Hydrogen is a chemical element ("H" or "H2") that is largely bound in water ("H2O") on earth. Electrolysis, in which hydrogen and oxygen are separated, stores energy without producing greenhouse gases or air pollutants. Hydrogen is completely climate-neutral when it is "green". This means that water is broken down into its components using renewable electricity - i.e. electricity generated by wind turbines or solar panels, for example.

The terms are generally used synonymously. These include solar energy, hydropower, wind power, geothermal energy and bioenergy, which generate sustainable and CO2-neutral electricity. Renewable energy has the advantage that it is obtained from renewable sources and its resources are inexhaustible. In addition, the generation of green energy does not produce any climate-damaging emissions.
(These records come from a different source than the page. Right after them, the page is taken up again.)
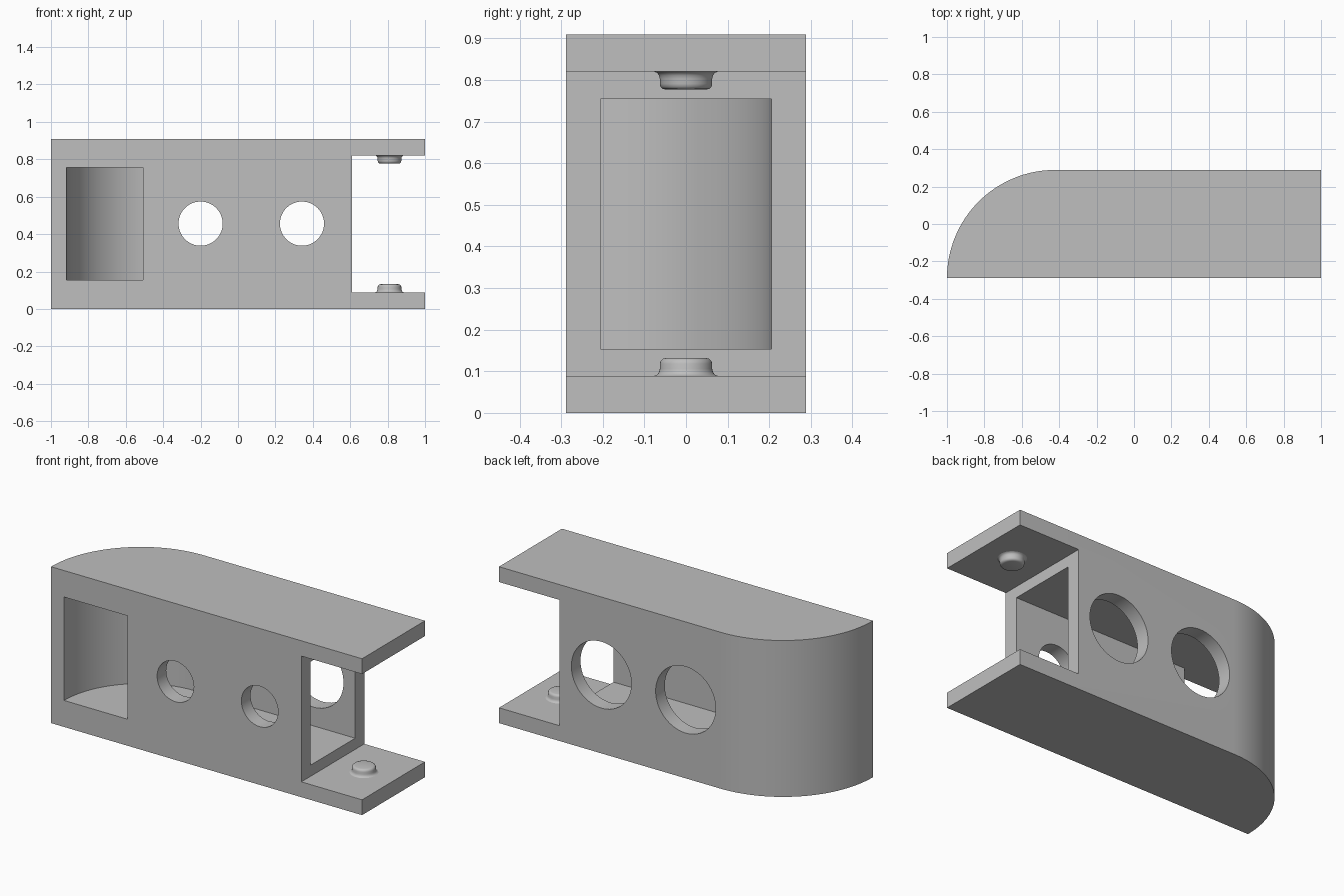
import bpy, bmesh, math
from mathutils import Matrix

cube = bpy.data.objects.get("Cube")
if cube:
    bpy.data.objects.remove(cube, do_unlink=True)

HEIGHT, HALF_DEPTH = 0.909, 0.289
PLATE = 0.089            # thickness of the two arms
WALL = 0.084             # thickness of the hollow body's walls
ARC_X = 0.578 - 1.0      # centre of the rounded corner
HOLE_Z = 0.456

grey = bpy.data.materials.new("plain grey")
grey.use_nodes = True
grey.diffuse_color = (0.52, 0.52, 0.52, 1)
grey.node_tree.nodes["Principled BSDF"].inputs["Base Color"].default_value = grey.diffuse_color


def add_object(name, bm):
    bmesh.ops.recalc_face_normals(bm, faces=bm.faces)
    mesh = bpy.data.meshes.new(name)
    bm.to_mesh(mesh)
    bm.free()
    mesh.materials.append(grey)
    obj = bpy.data.objects.new(name, mesh)
    bpy.context.collection.objects.link(obj)
    return obj


def prism(name, outline, z0, z1):
    bm = bmesh.new()
    face = bm.faces.new([bm.verts.new((x, y, z0)) for x, y in outline])
    top = bmesh.ops.extrude_face_region(bm, geom=[face])["geom"]
    verts = [v for v in top if isinstance(v, bmesh.types.BMVert)]
    bmesh.ops.translate(bm, verts=verts, vec=(0, 0, z1 - z0))
    return add_object(name, bm)


def cylinder_y(name, x, y, z, radius, length):
    bm = bmesh.new()
    place = Matrix.Translation((x, y, z)) @ Matrix.Rotation(math.pi / 2, 4, 'X')
    bmesh.ops.create_cone(bm, cap_ends=True, segments=64, radius1=radius,
                          radius2=radius, depth=length, matrix=place)
    return add_object(name, bm)


def corner_arc(radius, steps=32):
    angles = [math.pi - math.pi / 2 * i / steps for i in range(steps + 1)]
    return [(ARC_X + radius * math.cos(a), -HALF_DEPTH + radius * math.sin(a)) for a in angles]


def activate(obj):
    bpy.ops.object.select_all(action='DESELECT')
    obj.select_set(True)
    bpy.context.view_layer.objects.active = obj


def cut(body, cutter):
    cutter.hide_render = True
    mod = body.modifiers.new("cut", 'BOOLEAN')
    mod.operation, mod.solver, mod.object = 'DIFFERENCE', 'EXACT', cutter
    activate(body)
    bpy.ops.object.modifier_apply(modifier=mod.name)
    bpy.data.objects.remove(cutter, do_unlink=True)


# Body with one rounded back corner
body = prism("body", corner_arc(2 * HALF_DEPTH) + [(1, HALF_DEPTH), (1, -HALF_DEPTH)], 0, HEIGHT)

# Gap between the two arms
cut(body, prism("arm_gap", [(0.61, -0.5), (1.2, -0.5), (1.2, 0.5), (0.61, 0.5)],
                PLATE, HEIGHT - PLATE))

# Inner channel and its front window, following the rounded corner
inner = HALF_DEPTH - WALL
radius = 2 * HALF_DEPTH - WALL
channel = corner_arc(radius) + [(0.8, inner), (0.8, -inner), (-0.507, -inner),
                                (-0.507, -0.5), (ARC_X - radius, -0.5)]
cut(body, prism("channel", channel, 0.154, HEIGHT - 0.154))

# Small round holes in front, larger ones behind
for x in (-0.2, 0.342):
    cut(body, cylinder_y("front_hole", x, -HALF_DEPTH, HOLE_Z, 0.118, 0.3))
    cut(body, cylinder_y("back_hole", x, HALF_DEPTH, HOLE_Z, 0.193, 0.3))

# Pivot studs with a flared foot and rounded rim
STUD = [(0, 0.043), (0.048, 0.043), (0.056, 0.041), (0.061, 0.036), (0.063, 0.029),
        (0.063, 0.017), (0.065, 0.009), (0.069, 0.003), (0.076, 0)]


def stud(name, z, up):
    bm = bmesh.new()
    verts = [bm.verts.new((r, 0, h * up)) for r, h in STUD]
    edges = [bm.edges.new(pair) for pair in zip(verts, verts[1:])]
    bmesh.ops.spin(bm, geom=verts + edges, cent=(0, 0, 0), axis=(0, 0, 1),
                   angle=2 * math.pi, steps=48)
    bmesh.ops.remove_doubles(bm, verts=bm.verts, dist=0.0001)
    bmesh.ops.holes_fill(bm, edges=[e for e in bm.edges if e.is_boundary], sides=0)
    obj = add_object(name, bm)
    obj.location = (0.81, 0, z)
    return obj


studs = [stud("lower_stud", PLATE, 1), stud("upper_stud", HEIGHT - PLATE, -1)]

for obj in [body] + studs:
    activate(obj)
    bpy.ops.object.shade_smooth_by_angle(angle=math.radians(35))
Fossil energy is an energy source in which energy carriers such as brown coal, hard coal, peat, natural gas and crude oil are burned. Fossil fuels have developed over millions of years from the decomposition products of dead plants and animals and are not regenerative. In addition, fossil fuels are the main source of man-made greenhouse gas emissions and thus of global warming.

The energy transition means ensuring the long-term supply of energy such as electricity and heat from sustainable, renewable or regenerative sources for the economy and society. The energy transition aims to reduce the proportion of fossil fuels in Germany in favour of renewable energies.

Fuel cells are technical devices that make hydrogen usable for the energy industry. They are energy converters that convert chemical energy into electrical energy. They are environmentally friendly and produce no harmful emissions. In a hydrogen vehicle, for example, the fuel cell drives an electric motor.